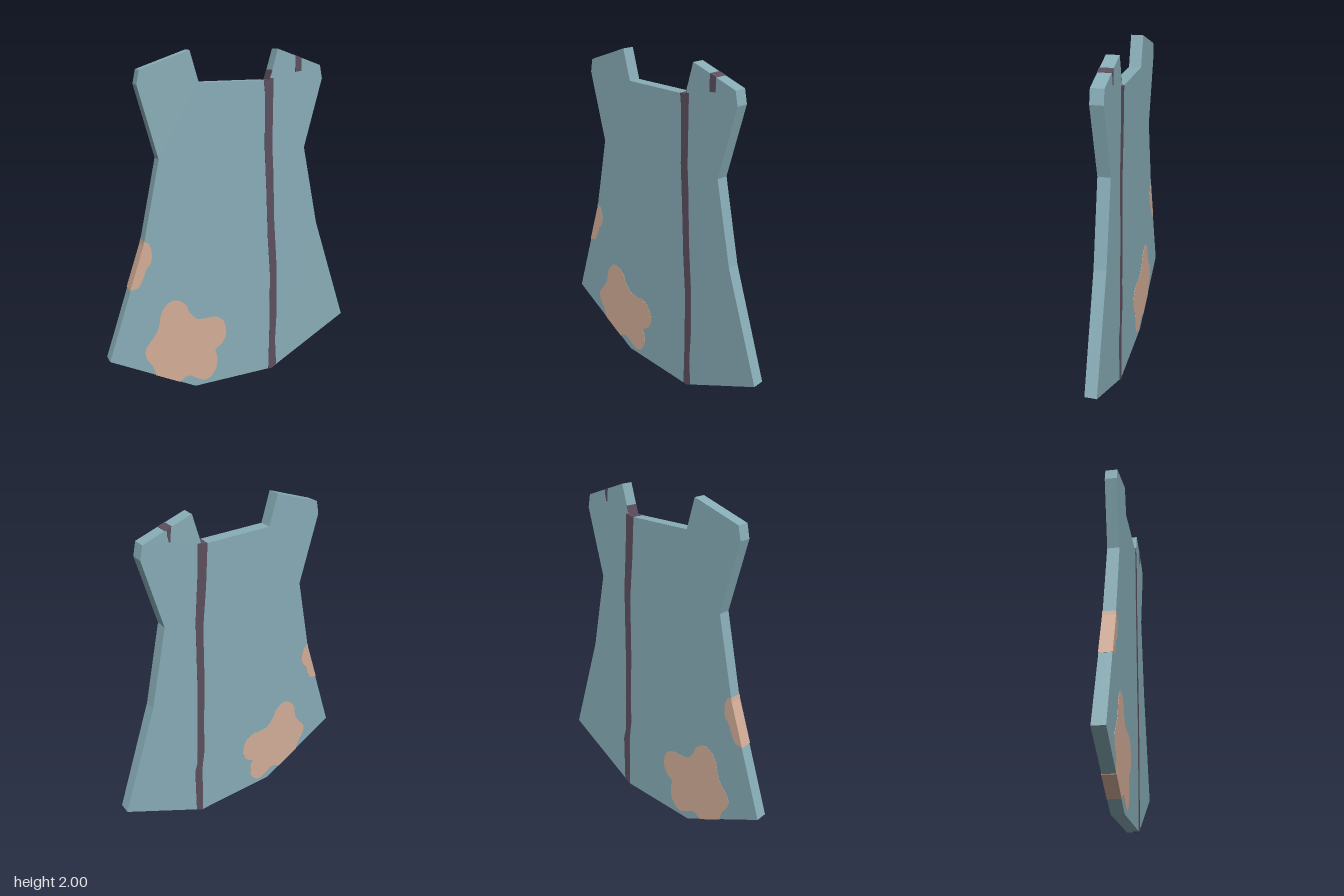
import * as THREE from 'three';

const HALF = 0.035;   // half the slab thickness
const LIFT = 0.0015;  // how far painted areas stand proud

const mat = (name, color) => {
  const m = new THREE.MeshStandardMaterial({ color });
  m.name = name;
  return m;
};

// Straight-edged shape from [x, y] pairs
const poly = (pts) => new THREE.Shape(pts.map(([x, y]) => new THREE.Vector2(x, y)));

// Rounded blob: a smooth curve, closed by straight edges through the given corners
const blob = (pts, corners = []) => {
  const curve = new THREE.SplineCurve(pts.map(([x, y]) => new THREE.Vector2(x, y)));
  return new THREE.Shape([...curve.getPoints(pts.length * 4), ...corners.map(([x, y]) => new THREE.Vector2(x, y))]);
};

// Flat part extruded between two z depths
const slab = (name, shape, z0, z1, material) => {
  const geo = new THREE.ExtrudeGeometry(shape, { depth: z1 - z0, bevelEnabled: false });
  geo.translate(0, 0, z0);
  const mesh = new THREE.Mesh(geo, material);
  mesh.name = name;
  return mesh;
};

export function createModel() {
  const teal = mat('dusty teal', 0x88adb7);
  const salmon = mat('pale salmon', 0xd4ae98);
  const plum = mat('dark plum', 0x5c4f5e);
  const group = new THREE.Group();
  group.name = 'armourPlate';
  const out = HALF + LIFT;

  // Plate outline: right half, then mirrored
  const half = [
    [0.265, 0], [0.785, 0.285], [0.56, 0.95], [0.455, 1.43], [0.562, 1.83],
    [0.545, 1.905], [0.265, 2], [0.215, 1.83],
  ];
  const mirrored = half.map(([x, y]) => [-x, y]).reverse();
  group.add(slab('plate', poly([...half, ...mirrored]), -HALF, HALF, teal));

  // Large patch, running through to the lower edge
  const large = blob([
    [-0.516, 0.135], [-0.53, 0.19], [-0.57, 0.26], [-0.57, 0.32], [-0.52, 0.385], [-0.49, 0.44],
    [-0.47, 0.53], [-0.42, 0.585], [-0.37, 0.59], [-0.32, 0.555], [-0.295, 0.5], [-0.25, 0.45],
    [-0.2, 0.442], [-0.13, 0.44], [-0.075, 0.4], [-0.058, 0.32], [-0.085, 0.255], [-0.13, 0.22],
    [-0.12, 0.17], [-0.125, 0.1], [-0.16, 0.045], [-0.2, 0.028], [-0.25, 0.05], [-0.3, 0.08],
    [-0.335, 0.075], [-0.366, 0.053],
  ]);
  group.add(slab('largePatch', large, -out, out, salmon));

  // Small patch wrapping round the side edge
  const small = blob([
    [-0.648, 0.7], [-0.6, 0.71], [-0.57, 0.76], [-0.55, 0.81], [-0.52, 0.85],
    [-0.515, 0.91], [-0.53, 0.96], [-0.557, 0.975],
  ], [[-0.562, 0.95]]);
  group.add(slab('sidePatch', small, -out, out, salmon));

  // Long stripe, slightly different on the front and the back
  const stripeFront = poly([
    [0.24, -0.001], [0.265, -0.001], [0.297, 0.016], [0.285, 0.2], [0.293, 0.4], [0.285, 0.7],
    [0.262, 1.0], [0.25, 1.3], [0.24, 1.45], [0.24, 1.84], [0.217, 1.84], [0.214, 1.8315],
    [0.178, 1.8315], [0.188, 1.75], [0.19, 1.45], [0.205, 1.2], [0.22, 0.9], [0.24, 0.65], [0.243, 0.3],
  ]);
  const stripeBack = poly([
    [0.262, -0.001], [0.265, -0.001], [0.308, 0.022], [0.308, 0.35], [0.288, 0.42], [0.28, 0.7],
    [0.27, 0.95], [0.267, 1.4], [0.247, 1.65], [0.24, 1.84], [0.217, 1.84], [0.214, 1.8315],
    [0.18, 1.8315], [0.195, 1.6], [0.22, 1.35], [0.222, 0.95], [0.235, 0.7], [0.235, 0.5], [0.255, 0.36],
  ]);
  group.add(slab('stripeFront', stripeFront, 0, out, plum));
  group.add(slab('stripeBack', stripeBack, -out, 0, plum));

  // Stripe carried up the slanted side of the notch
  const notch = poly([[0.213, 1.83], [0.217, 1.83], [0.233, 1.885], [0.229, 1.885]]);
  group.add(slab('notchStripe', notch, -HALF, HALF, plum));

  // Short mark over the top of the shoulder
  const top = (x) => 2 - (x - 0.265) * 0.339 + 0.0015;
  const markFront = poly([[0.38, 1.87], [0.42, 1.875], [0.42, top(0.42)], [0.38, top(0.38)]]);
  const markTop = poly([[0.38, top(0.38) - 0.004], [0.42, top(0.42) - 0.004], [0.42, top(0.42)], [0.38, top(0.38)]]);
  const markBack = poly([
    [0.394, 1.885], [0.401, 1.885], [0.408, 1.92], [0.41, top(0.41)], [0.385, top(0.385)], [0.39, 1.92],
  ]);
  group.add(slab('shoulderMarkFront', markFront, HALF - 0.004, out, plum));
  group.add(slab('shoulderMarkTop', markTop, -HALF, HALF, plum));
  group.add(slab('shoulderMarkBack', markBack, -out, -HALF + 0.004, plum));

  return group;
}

• Task
The line containing "const markTop = poly([[0.38, top(0.38)" begins the span, and the last line of the records above ends it. Return that span exactly, and nothing outside it.

• Response
  const markTop = poly([[0.38, top(0.38) - 0.004], [0.42, top(0.42) - 0.004], [0.42, top(0.42)], [0.38, top(0.38)]]);
  const markBack = poly([
    [0.394, 1.885], [0.401, 1.885], [0.408, 1.92], [0.41, top(0.41)], [0.385, top(0.385)], [0.39, 1.92],
  ]);
  group.add(slab('shoulderMarkFront', markFront, HALF - 0.004, out, plum));
  group.add(slab('shoulderMarkTop', markTop, -HALF, HALF, plum));
  group.add(slab('shoulderMarkBack', markBack, -out, -HALF + 0.004, plum));

  return group;
}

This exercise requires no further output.